What Is The Purpose of The Berry Amendment
Berry compliance is a set of regulations that apply to businesses that want to participate in government contracts.
Berry compliance means every single piece is made in the United States. The thread, the stitching, the fabrics, the filaments of the fabric, the YKK zippers, zipper pulls, and every other component involved. Even heat transfers for logos need to be sourced from within the United States.
In order to be eligible for government contracts, businesses must comply with these regulations, which can be complex and ever-changing.
Berry compliance is especially important for businesses that produce textiles, clothing, and other materials that are used by the military.
Why Cheaper Isn’t Necessarily Better
Labor in the US is more expensive because you’re properly paying people to do everything from sewing to sealing Goretex, to tasks like testing the waterproofness of a jacket or its resistance to open flames.
A Gore-Tex jacket, for example, has roughly 26 yards of waterproof tape inside. That is tested with 1.5 pounds of water pressure in 30 areas. If that test fails in just one place, that contract is in jeopardy of being canceled.
Many can get a garment from an overseas manufacturer for a third of the price of US-based manufacturers. Let's take a standard Gortex jacket.
That jacket would cost roughly $115 to make in the US to berry compliant specs, but only $30 to have it made in an overseas factory which would NOT be berry compliant.
The caveat to having it made overseas is that now you have to pay to have it packed and shipped across the ocean. Then you have to pay the tariff, stock it in the US, and have an HS code and an EIN. Meanwhile, In the United States, all you need is a UPC code. In the end, it’s close to being a wash.
It’s becoming more realistic to have things made in the United States for a few reasons. One of those is lead time. In the past, it was predictable when sourcing overseas. You know it would take 30 days to get across the ocean to the port and then the warehouse. You could plan for that.
Nowadays we’re seeing very inconsistent lead times taking much longer than 30 days. By manufacturing in the United States, you’re reducing that lead time to less than a month and then can ship from a US factory via USPS, UPS, or FedEx and have the product in the hands of customers within a week's time.
All that said, you cannot put a price on human life, so there is no reason to go overseas to cut costs. Ensure you’re protecting your life with the very best. Go with Berry Amendment Compliant manufacturers.
Massif Berry Amendment Compliant Clothing
All of Massif’s flame-resistant military clothing and gear are Berry Amendment Compliant.
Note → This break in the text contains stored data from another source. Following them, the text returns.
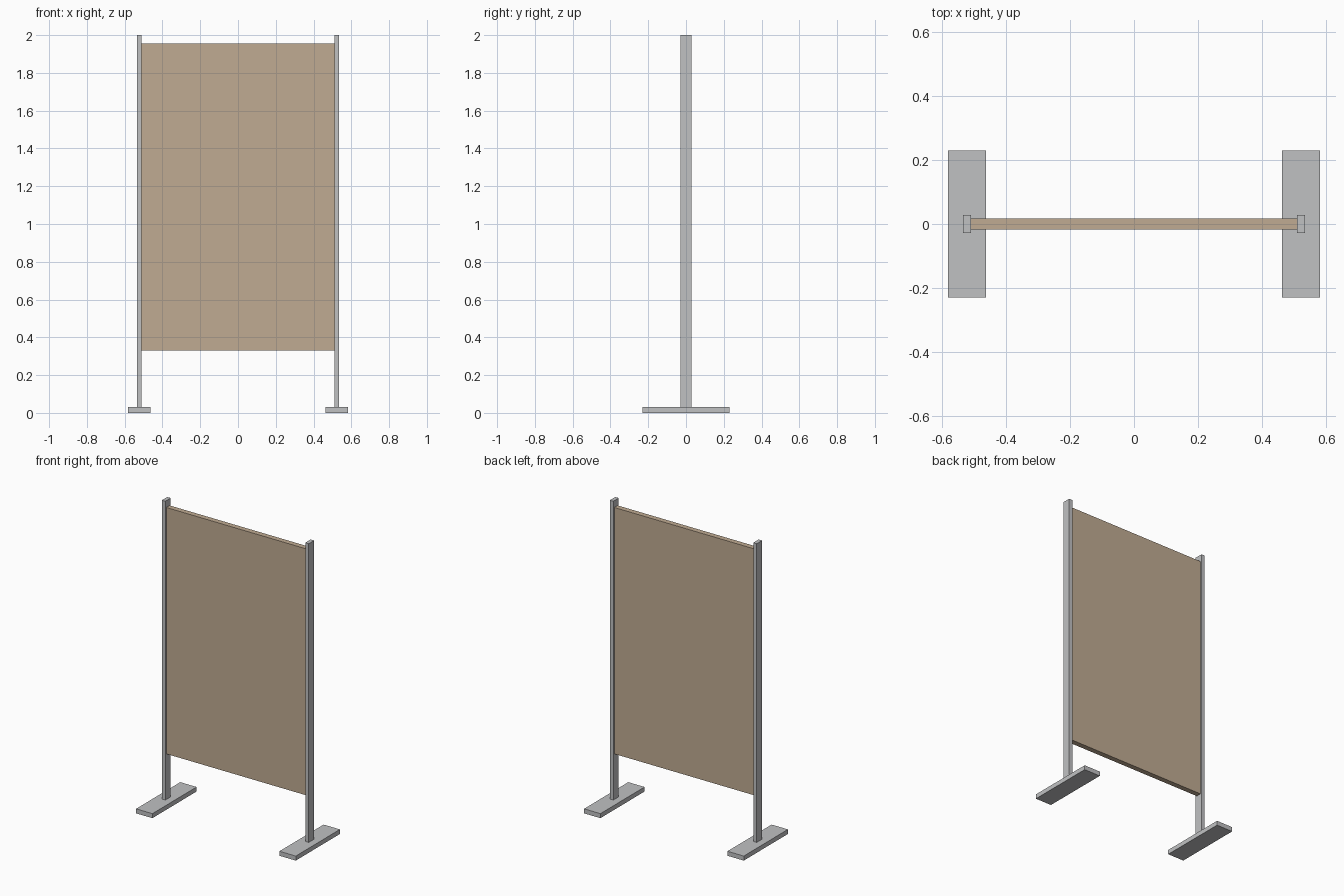
import bpy

cube = bpy.data.objects.get("Cube")
if cube:
    bpy.data.objects.remove(cube, do_unlink=True)


def make_material(name, rgb):
    mat = bpy.data.materials.new(name)
    mat.use_nodes = True
    color = (*rgb, 1.0)
    mat.diffuse_color = color
    mat.node_tree.nodes["Principled BSDF"].inputs["Base Color"].default_value = color
    return mat


def box(name, center, size, mat):
    bpy.ops.mesh.primitive_cube_add(size=1, location=center)
    obj = bpy.context.object
    obj.name = name
    obj.scale = size
    bpy.ops.object.transform_apply(location=False, rotation=False, scale=True)
    obj.data.materials.append(mat)
    return obj


metal = make_material("grey metal", (0.53, 0.535, 0.545))
fabric = make_material("tan fabric", (0.53, 0.41, 0.29))

FOOT_HEIGHT = 0.03
TOP = 2.0
POST_X = 0.523
POST_WIDTH = 0.025

# Screen panel spanning between the inner faces of the posts
panel_bottom, panel_top = 0.33, 1.955
box("panel", (0, 0, (panel_bottom + panel_top) / 2),
    (2 * POST_X - POST_WIDTH, 0.035, panel_top - panel_bottom), fabric)

# Upright post and flat foot on each side
for side, sign in (("left", 1), ("right", -1)):
    x = sign * POST_X
    box(side + "_post", (x, 0, (FOOT_HEIGHT + TOP) / 2),
        (POST_WIDTH, 0.056, TOP - FOOT_HEIGHT), metal)
    box(side + "_foot", (x, 0, FOOT_HEIGHT / 2),
        (0.119, 0.46, FOOT_HEIGHT), metal)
Reach out to our knowledgeable customer service team with more questions or visit our products page to view all Massif FR Military Clothing.
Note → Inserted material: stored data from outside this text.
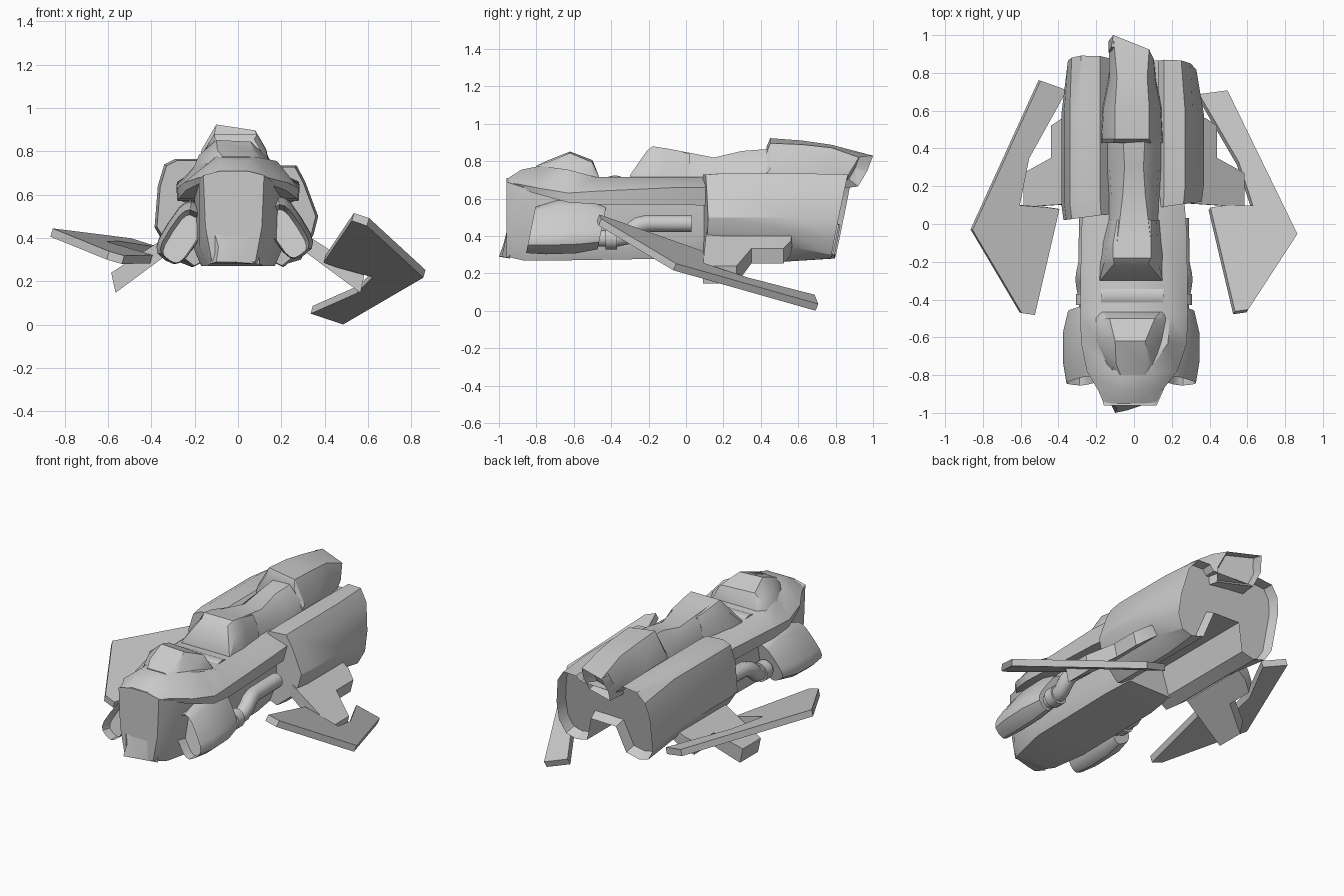
import bpy, bmesh, math
from mathutils import Vector, Matrix

if "Cube" in bpy.data.objects:
    bpy.data.objects.remove(bpy.data.objects["Cube"])


def finish(name, bm, smooth=28):
    bmesh.ops.recalc_face_normals(bm, faces=bm.faces)
    me = bpy.data.meshes.new(name)
    bm.to_mesh(me)
    bm.free()
    ob = bpy.data.objects.new(name, me)
    bpy.context.collection.objects.link(ob)
    bpy.ops.object.select_all(action='DESELECT')
    ob.select_set(True)
    bpy.context.view_layer.objects.active = ob
    bpy.ops.object.shade_smooth_by_angle(angle=math.radians(smooth))
    return ob


def loft(name, sections, recess=None, rim=0.025, depth=0.05, smooth=28):
    """Skin matching rings of 3D points; recess hollows the 'start' or 'end' cap."""
    bm = bmesh.new()
    rings = [[bm.verts.new(p) for p in s] for s in sections]
    n = len(rings[0])
    for a, b in zip(rings, rings[1:]):
        for i in range(n):
            j = (i + 1) % n
            bm.faces.new((a[i], a[j], b[j], b[i]))
    caps = {'start': bm.faces.new(rings[0][::-1]), 'end': bm.faces.new(rings[-1])}
    bmesh.ops.recalc_face_normals(bm, faces=bm.faces)
    if recess:
        bmesh.ops.inset_region(bm, faces=[caps[recess]], thickness=rim, depth=0)
        nrm = caps[recess].normal.copy()
        for v in caps[recess].verts:
            v.co -= nrm * depth
    return finish(name, bm, smooth)


def sym(y, half, dx=0.0, shear=0.0, roll=0.0, yaw=0.0):
    """Mirror a half profile of (x, z), bottom to top, into a ring at y."""
    full = half + [(-x, z) for x, z in reversed(half)]
    return [(x + dx, y + shear * (z - 0.5) + yaw * x, z + roll * x) for x, z in full]


def slab(name, pts, a, b, c, t):
    """Plate of plan outline pts lying on the plane z = a + b*x + c*y."""
    n = Vector((-b, -c, 1)).normalized() * t / 2
    mid = [Vector((x, y, a + b * x + c * y)) for x, y in pts]
    return loft(name, [[p - n for p in mid], [p + n for p in mid]])


# Lower hull and nose
loft("hull", [
    sym(-0.96, [(.10, .29), (.13, .45), (.14, .69), (.06, .71)], -.02),
    sym(-0.87, [(.13, .27), (.17, .36), (.17, .66), (.07, .70)], -.01),
    sym(-0.65, [(.17, .27), (.20, .34), (.20, .66), (.10, .70)]),
    sym(-0.05, [(.17, .28), (.20, .36), (.20, .66), (.10, .70)]),
    sym(0.14, [(.15, .29), (.20, .42), (.20, .66), (.10, .70)]),
])
loft("nose_lip", [
    [(-.10, -1.0, .29), (-.03, -.985, .29), (-.03, -.97, .36), (-.09, -.975, .36)],
    [(-.13, -.94, .28), (.10, -.94, .28), (.10, -.94, .5), (-.13, -.94, .5)],
])

# Cowl sweeping over the nose, continuing as shoulders back to the rear pods
loft("cowl_and_shoulders", [
    sym(-0.95, [(.12, .66), (.14, .685), (.06, .71)], -.02),
    sym(-0.88, [(.16, .65), (.17, .675), (.07, .755)], -.02),
    sym(-0.78, [(.23, .62), (.24, .655), (.09, .775)], -.01),
    sym(-0.63, [(.275, .58), (.28, .63), (.18, .755)]),
    sym(-0.48, [(.28, .57), (.285, .64), (.19, .715)]),
    sym(-0.05, [(.26, .57), (.28, .66), (.16, .715)]),
    sym(0.14, [(.24, .56), (.265, .66), (.13, .715)]),
], smooth=40)
loft("cowl_top", [
    sym(-0.80, [(.10, .72), (.09, .76), (.06, .776)], -.01),
    sym(-0.74, [(.15, .70), (.12, .765), (.085, .80)], -.01, 0, -.05),
    sym(-0.62, [(.20, .68), (.16, .775), (.08, .848)], -.02, 0, -.05),
    sym(-0.50, [(.20, .68), (.17, .75), (.12, .80)], -.01, 0, -.05),
    sym(-0.465, [(.18, .68), (.17, .70), (.15, .72)], -.01),
], smooth=35)

# Seat cushion and raised backrest
bm = bmesh.new()
bmesh.ops.create_cone(bm, cap_ends=True, segments=16, radius1=.08, radius2=.08, depth=.33,
                      matrix=Matrix.Translation((-.01, -.38, .645)) @ Matrix.Rotation(math.pi / 2, 4, 'Y'))
finish("seat_cushion", bm)
loft("seat_back", [
    sym(-0.30, [(.17, .68), (.168, .71), (.165, .725)], -.015),
    sym(-0.21, [(.17, .68), (.145, .80), (.09, .855)], -.015),
    sym(-0.18, [(.17, .68), (.14, .81), (.10, .88)], -.01),
    sym(-0.10, [(.16, .68), (.135, .81), (.10, .868)], -.01),
    sym(0.02, [(.14, .68), (.12, .79), (.09, .84)]),
], smooth=35)

# Spine between seat and tail
loft("spine", [
    sym(-0.10, [(.13, .68), (.12, .79), (.09, .868)]),
    sym(0.15, [(.14, .68), (.12, .77), (.06, .82)]),
    sym(0.30, [(.15, .68), (.13, .78), (.05, .855)]),
    sym(0.50, [(.15, .68), (.13, .79), (.06, .87)]),
], smooth=40)

# Rear body: two pods joined over an open arch, boxier and hollowed at the back
pod_front = [(-.21, .265), (-.33, .36), (-.385, .45), (-.37, .64), (-.34, .74), (-.29, .765),
             (-.18, .765), (-.12, .70), (.13, .70), (.16, .735), (.27, .735), (.31, .66),
             (.37, .50), (.35, .42), (.30, .34), (.21, .265), (.14, .30), (.09, .46),
             (-.09, .46), (-.14, .30)]
pod_back = [(-.23, .28), (-.30, .30), (-.34, .37), (-.35, .60), (-.33, .69), (-.28, .75),
            (-.18, .76), (-.12, .70), (.13, .70), (.16, .73), (.25, .73), (.30, .66),
            (.33, .50), (.33, .38), (.29, .30), (.22, .28), (.14, .30), (.09, .46),
            (-.09, .46), (-.14, .30)]


def rear_ring(profile, y, s, k, kx=0.0):
    return [(x * s, y + k * (z - .5) + kx * x, .5 + (z - .5) * s) for x, z in profile]


loft("rear_pods", [rear_ring(pod_front, .07, .97, 0, .13), rear_ring(pod_front, .16, 1, 0, .13),
                   rear_ring(pod_front, .58, 1, .1), rear_ring(pod_back, .83, 1, .2, -.04)],
     recess='end', rim=.02, depth=.06)

# Tail fairing above the pods, ending in a point to one side
loft("tail_fairing", [
    sym(0.43, [(.165, .68), (.16, .76), (.10, .86)], -.01, 0, -.15),
    sym(0.45, [(.165, .68), (.16, .78), (.09, .91)], -.01, 0, -.15),
    sym(0.62, [(.16, .66), (.15, .79), (.09, .90)], -.01, 0, -.12),
    sym(0.74, [(.13, .66), (.12, .79), (.08, .88)], -.01, .1, -.1),
    sym(0.80, [(.10, .66), (.12, .74), (.095, .825)], -.015, .5, -.05, -.4),
], recess='end', rim=.02, depth=.06)

# Steering vanes on each side, each set at its own tilt
slab("right_vane", [(.40, .08), (.53, -.47), (.60, -.46), (.86, -.06), (.49, .70),
                    (.34, .68), (.55, .32), (.625, .09), (.47, .09)], .447, -.276, -.4185, .04)
slab("left_vane", [(-.40, .08), (-.53, -.48), (-.60, -.47), (-.86, -.03), (-.50, .76),
                   (-.36, .71), (-.56, .35), (-.61, .10), (-.47, .09)], .183, -.284, .072, .04)

for side, s in (("left", -1), ("right", 1)):
    # Bracket sloping down from pod to vane, flaring at the outer end
    plan = [(.28, .57), (.38, .56), (.44, .52), (.44, .35), (.585, .27), (.585, .09), (.28, .11)]
    loft(side + "_bracket", [
        [(s * x, y, .62 - .65 * x) for x, y in plan],
        [(s * (x - .02), y, .58 - .74 * x) for x, y in plan]])

    # Forward thruster: tilted rounded box with a hollow mouth
    rings = []
    for y, k, cz in ((-.83, .85, .42), (-.72, 1, .435), (-.56, 1, .44), (-.45, .78, .43)):
        ring = []
        for i in range(16):
            a = 2 * math.pi * i / 16
            u = k * (.08 * math.copysign(abs(math.cos(a)) ** .6, math.cos(a)))
            v = k * (.15 * math.copysign(abs(math.sin(a)) ** .6, math.sin(a)))
            t = math.radians(33)
            x = u * math.cos(t) - v * math.sin(t)
            z = u * math.sin(t) + v * math.cos(t)
            ring.append((s * (.24 + x) - .015, y + .2 * z, cz + .012 * s + z))
        rings.append(ring)
    loft(side + "_thruster", rings, recess='start', rim=.012, depth=.06)

    # Exhaust pipe stepping up and back along the hull
    cu = bpy.data.curves.new(side + "_exhaust", 'CURVE')
    cu.dimensions = '3D'
    cu.bevel_depth, cu.bevel_resolution, cu.use_fill_caps = .046, 3, True
    path = [(-.52, .39, .24), (-.38, .385, .25), (-.33, .395, .26), (-.29, .43, .265),
            (-.255, .458, .26), (-.21, .467, .25), (.03, .467, .245)]
    sp = cu.splines.new('POLY')
    sp.points.add(len(path) - 1)
    for p, (y, z, x) in zip(sp.points, path):
        p.co = (s * x, y, z, 1)
    bpy.context.collection.objects.link(bpy.data.objects.new(side + "_exhaust", cu))

    # Pipe collar behind the thruster
    bm = bmesh.new()
    bmesh.ops.create_cone(bm, cap_ends=True, segments=16, radius1=.058, radius2=.058, depth=.06,
                          matrix=Matrix.Translation((s * .25, -.40, .387)) @ Matrix.Rotation(math.pi / 2, 4, 'X'))
    finish(side + "_pipe_collar", bm)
One of the critical factors in our ability to manufacture the highest quality gear that performs in the most punishing environments is our tight supply chain here at Massif.
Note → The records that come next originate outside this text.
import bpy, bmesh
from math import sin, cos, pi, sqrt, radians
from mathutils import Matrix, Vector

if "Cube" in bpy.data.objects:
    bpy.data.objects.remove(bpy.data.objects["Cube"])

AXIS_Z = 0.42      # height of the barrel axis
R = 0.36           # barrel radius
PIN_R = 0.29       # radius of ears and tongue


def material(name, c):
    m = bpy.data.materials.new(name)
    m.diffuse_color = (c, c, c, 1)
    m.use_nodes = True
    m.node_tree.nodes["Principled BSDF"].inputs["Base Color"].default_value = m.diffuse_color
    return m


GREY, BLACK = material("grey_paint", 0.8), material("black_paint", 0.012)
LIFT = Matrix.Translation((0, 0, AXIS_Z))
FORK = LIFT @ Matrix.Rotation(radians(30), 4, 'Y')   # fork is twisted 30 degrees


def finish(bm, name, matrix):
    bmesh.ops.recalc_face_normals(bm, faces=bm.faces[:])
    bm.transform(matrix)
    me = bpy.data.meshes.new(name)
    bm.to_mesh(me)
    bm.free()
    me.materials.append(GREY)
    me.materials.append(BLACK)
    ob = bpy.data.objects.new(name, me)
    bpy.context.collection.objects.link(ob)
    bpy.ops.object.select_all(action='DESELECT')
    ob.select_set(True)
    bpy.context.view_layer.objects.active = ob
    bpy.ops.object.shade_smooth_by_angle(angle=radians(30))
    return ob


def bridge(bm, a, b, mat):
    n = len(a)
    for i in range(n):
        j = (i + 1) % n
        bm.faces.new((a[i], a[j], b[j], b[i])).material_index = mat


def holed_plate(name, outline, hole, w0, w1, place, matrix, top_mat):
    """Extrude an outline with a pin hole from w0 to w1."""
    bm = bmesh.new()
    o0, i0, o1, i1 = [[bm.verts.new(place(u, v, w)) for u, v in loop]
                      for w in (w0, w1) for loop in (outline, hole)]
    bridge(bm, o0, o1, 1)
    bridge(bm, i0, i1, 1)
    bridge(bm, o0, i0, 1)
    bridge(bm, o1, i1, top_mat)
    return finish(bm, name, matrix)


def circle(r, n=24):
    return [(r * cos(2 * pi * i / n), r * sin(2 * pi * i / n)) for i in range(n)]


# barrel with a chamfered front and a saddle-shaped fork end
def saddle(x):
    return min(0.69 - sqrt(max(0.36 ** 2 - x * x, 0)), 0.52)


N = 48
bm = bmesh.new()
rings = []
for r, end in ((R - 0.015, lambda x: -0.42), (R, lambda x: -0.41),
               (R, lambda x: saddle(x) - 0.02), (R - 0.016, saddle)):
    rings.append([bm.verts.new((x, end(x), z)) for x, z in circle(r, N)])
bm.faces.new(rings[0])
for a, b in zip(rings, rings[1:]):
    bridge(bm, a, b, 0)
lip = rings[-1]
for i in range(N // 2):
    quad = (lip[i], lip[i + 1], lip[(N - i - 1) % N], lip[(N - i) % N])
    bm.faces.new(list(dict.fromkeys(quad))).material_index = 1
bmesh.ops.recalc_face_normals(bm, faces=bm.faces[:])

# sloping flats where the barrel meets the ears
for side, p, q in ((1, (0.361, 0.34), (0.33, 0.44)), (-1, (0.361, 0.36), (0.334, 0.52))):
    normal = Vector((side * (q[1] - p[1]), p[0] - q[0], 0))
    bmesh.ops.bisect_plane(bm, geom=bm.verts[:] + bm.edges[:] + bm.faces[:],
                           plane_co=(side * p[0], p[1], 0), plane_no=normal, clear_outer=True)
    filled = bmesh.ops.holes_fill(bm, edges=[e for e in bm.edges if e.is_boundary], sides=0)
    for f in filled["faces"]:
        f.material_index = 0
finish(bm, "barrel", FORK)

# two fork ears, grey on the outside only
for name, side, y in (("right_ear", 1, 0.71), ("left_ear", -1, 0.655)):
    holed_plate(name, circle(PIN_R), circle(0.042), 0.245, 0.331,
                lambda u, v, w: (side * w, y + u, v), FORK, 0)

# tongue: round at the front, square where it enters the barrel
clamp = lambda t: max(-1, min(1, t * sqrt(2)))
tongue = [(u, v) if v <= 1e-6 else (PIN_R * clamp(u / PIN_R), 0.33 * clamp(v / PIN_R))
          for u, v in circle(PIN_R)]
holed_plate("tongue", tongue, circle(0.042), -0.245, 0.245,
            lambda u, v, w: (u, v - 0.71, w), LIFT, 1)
We maintain that control using our extremely close relationship with our parent company Antex Knitting Mills — we develop and manufacture most of the fabrics that we use for Massif gear in their Los Angeles, CA based mill.
Antex Knitting Mills' ability to create state-of-the-art FR fabrics for Massif right here in the US helps us maintain the highest level of quality and strict Berry Amendment Compliance that set us apart from our competitors.
Massif is proud to be a part of keeping US DoD dollars stateside, helping the US economy to strengthen in hopes of stabilizing jobs in America.
On top of benefiting the economy, there is a strong importance of safety that it also brings to our warfighters, aircraft crew members, and search and rescue personnel.
If we control the sources of the materials down to the fiber level of all garments and equipment then all Americans can rest easier knowing Massif, as well as other military suppliers, consistently provide the end-users with high-quality gear.
The Persistence of Time: A Brief History and Analysis of the Berry Amendment
Sean P. Bamford
Public Contract Law Journal
Vol. 32, No. 3 (Spring 2003), pp. 577-606 (30 pages)